(Dataset entries)
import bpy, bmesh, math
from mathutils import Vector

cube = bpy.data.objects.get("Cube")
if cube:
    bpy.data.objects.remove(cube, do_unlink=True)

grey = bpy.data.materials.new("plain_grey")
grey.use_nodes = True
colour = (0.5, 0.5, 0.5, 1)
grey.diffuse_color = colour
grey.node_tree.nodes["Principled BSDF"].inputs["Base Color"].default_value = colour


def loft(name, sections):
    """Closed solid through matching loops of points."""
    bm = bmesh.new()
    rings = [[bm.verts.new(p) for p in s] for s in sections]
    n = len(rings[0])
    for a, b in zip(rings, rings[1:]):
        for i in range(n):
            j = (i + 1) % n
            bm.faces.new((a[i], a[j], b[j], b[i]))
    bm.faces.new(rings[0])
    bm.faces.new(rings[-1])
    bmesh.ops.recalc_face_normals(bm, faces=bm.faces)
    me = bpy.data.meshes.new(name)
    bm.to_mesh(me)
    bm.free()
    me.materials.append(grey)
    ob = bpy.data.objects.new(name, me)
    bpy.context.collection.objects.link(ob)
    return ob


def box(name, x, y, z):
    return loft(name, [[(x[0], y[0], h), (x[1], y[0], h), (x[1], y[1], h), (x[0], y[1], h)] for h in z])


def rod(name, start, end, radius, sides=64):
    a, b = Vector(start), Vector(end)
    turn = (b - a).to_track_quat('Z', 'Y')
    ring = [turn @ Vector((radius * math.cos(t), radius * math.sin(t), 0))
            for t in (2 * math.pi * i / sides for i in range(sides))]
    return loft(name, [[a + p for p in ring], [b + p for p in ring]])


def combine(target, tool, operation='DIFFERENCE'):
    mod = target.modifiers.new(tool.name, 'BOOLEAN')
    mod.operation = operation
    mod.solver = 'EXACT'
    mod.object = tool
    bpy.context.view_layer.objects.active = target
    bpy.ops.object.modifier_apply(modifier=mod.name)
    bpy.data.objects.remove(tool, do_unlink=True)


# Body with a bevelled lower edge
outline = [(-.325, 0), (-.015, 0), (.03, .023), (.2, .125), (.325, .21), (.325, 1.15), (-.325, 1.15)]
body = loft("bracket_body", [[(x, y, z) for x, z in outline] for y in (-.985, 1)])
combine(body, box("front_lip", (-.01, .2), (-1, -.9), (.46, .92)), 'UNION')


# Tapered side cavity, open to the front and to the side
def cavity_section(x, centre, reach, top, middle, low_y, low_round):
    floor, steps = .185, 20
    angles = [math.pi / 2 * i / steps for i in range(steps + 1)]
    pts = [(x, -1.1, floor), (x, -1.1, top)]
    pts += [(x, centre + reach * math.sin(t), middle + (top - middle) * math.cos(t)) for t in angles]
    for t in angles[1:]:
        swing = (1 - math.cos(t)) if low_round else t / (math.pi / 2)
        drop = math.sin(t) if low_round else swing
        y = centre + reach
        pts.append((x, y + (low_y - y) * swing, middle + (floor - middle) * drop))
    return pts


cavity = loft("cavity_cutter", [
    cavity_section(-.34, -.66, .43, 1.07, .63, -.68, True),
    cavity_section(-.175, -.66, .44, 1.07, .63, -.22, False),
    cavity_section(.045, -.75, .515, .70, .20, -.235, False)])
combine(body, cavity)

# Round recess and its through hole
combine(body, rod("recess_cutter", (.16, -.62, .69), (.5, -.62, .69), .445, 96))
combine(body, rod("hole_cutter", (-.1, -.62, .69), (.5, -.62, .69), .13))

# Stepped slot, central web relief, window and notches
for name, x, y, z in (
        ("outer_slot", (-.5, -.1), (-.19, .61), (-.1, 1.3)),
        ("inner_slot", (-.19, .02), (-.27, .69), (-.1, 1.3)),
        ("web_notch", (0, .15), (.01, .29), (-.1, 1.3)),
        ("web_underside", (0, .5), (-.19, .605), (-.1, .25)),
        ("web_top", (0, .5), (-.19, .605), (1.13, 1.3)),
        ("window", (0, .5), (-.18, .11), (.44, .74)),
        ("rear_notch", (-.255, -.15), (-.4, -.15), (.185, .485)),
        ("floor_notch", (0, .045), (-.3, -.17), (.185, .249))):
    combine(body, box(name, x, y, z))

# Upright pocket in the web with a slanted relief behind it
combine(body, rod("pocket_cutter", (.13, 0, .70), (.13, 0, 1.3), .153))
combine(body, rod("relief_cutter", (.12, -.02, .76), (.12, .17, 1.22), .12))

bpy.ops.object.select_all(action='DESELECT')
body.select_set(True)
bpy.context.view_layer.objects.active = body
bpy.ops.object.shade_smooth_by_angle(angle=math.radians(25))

**Goal of the exercise**
Exactly as written, please output every entry.

**Response area**
import bpy, bmesh, math
from mathutils import Vector

cube = bpy.data.objects.get("Cube")
if cube:
    bpy.data.objects.remove(cube, do_unlink=True)

grey = bpy.data.materials.new("plain_grey")
grey.use_nodes = True
colour = (0.5, 0.5, 0.5, 1)
grey.diffuse_color = colour
grey.node_tree.nodes["Principled BSDF"].inputs["Base Color"].default_value = colour


def loft(name, sections):
    """Closed solid through matching loops of points."""
    bm = bmesh.new()
    rings = [[bm.verts.new(p) for p in s] for s in sections]
    n = len(rings[0])
    for a, b in zip(rings, rings[1:]):
        for i in range(n):
            j = (i + 1) % n
            bm.faces.new((a[i], a[j], b[j], b[i]))
    bm.faces.new(rings[0])
    bm.faces.new(rings[-1])
    bmesh.ops.recalc_face_normals(bm, faces=bm.faces)
    me = bpy.data.meshes.new(name)
    bm.to_mesh(me)
    bm.free()
    me.materials.append(grey)
    ob = bpy.data.objects.new(name, me)
    bpy.context.collection.objects.link(ob)
    return ob


def box(name, x, y, z):
    return loft(name, [[(x[0], y[0], h), (x[1], y[0], h), (x[1], y[1], h), (x[0], y[1], h)] for h in z])


def rod(name, start, end, radius, sides=64):
    a, b = Vector(start), Vector(end)
    turn = (b - a).to_track_quat('Z', 'Y')
    ring = [turn @ Vector((radius * math.cos(t), radius * math.sin(t), 0))
            for t in (2 * math.pi * i / sides for i in range(sides))]
    return loft(name, [[a + p for p in ring], [b + p for p in ring]])


def combine(target, tool, operation='DIFFERENCE'):
    mod = target.modifiers.new(tool.name, 'BOOLEAN')
    mod.operation = operation
    mod.solver = 'EXACT'
    mod.object = tool
    bpy.context.view_layer.objects.active = target
    bpy.ops.object.modifier_apply(modifier=mod.name)
    bpy.data.objects.remove(tool, do_unlink=True)


# Body with a bevelled lower edge
outline = [(-.325, 0), (-.015, 0), (.03, .023), (.2, .125), (.325, .21), (.325, 1.15), (-.325, 1.15)]
body = loft("bracket_body", [[(x, y, z) for x, z in outline] for y in (-.985, 1)])
combine(body, box("front_lip", (-.01, .2), (-1, -.9), (.46, .92)), 'UNION')


# Tapered side cavity, open to the front and to the side
def cavity_section(x, centre, reach, top, middle, low_y, low_round):
    floor, steps = .185, 20
    angles = [math.pi / 2 * i / steps for i in range(steps + 1)]
    pts = [(x, -1.1, floor), (x, -1.1, top)]
    pts += [(x, centre + reach * math.sin(t), middle + (top - middle) * math.cos(t)) for t in angles]
    for t in angles[1:]:
        swing = (1 - math.cos(t)) if low_round else t / (math.pi / 2)
        drop = math.sin(t) if low_round else swing
        y = centre + reach
        pts.append((x, y + (low_y - y) * swing, middle + (floor - middle) * drop))
    return pts


cavity = loft("cavity_cutter", [
    cavity_section(-.34, -.66, .43, 1.07, .63, -.68, True),
    cavity_section(-.175, -.66, .44, 1.07, .63, -.22, False),
    cavity_section(.045, -.75, .515, .70, .20, -.235, False)])
combine(body, cavity)

# Round recess and its through hole
combine(body, rod("recess_cutter", (.16, -.62, .69), (.5, -.62, .69), .445, 96))
combine(body, rod("hole_cutter", (-.1, -.62, .69), (.5, -.62, .69), .13))

# Stepped slot, central web relief, window and notches
for name, x, y, z in (
        ("outer_slot", (-.5, -.1), (-.19, .61), (-.1, 1.3)),
        ("inner_slot", (-.19, .02), (-.27, .69), (-.1, 1.3)),
        ("web_notch", (0, .15), (.01, .29), (-.1, 1.3)),
        ("web_underside", (0, .5), (-.19, .605), (-.1, .25)),
        ("web_top", (0, .5), (-.19, .605), (1.13, 1.3)),
        ("window", (0, .5), (-.18, .11), (.44, .74)),
        ("rear_notch", (-.255, -.15), (-.4, -.15), (.185, .485)),
        ("floor_notch", (0, .045), (-.3, -.17), (.185, .249))):
    combine(body, box(name, x, y, z))

# Upright pocket in the web with a slanted relief behind it
combine(body, rod("pocket_cutter", (.13, 0, .70), (.13, 0, 1.3), .153))
combine(body, rod("relief_cutter", (.12, -.02, .76), (.12, .17, 1.22), .12))

bpy.ops.object.select_all(action='DESELECT')
body.select_set(True)
bpy.context.view_layer.objects.active = body
bpy.ops.object.shade_smooth_by_angle(angle=math.radians(25))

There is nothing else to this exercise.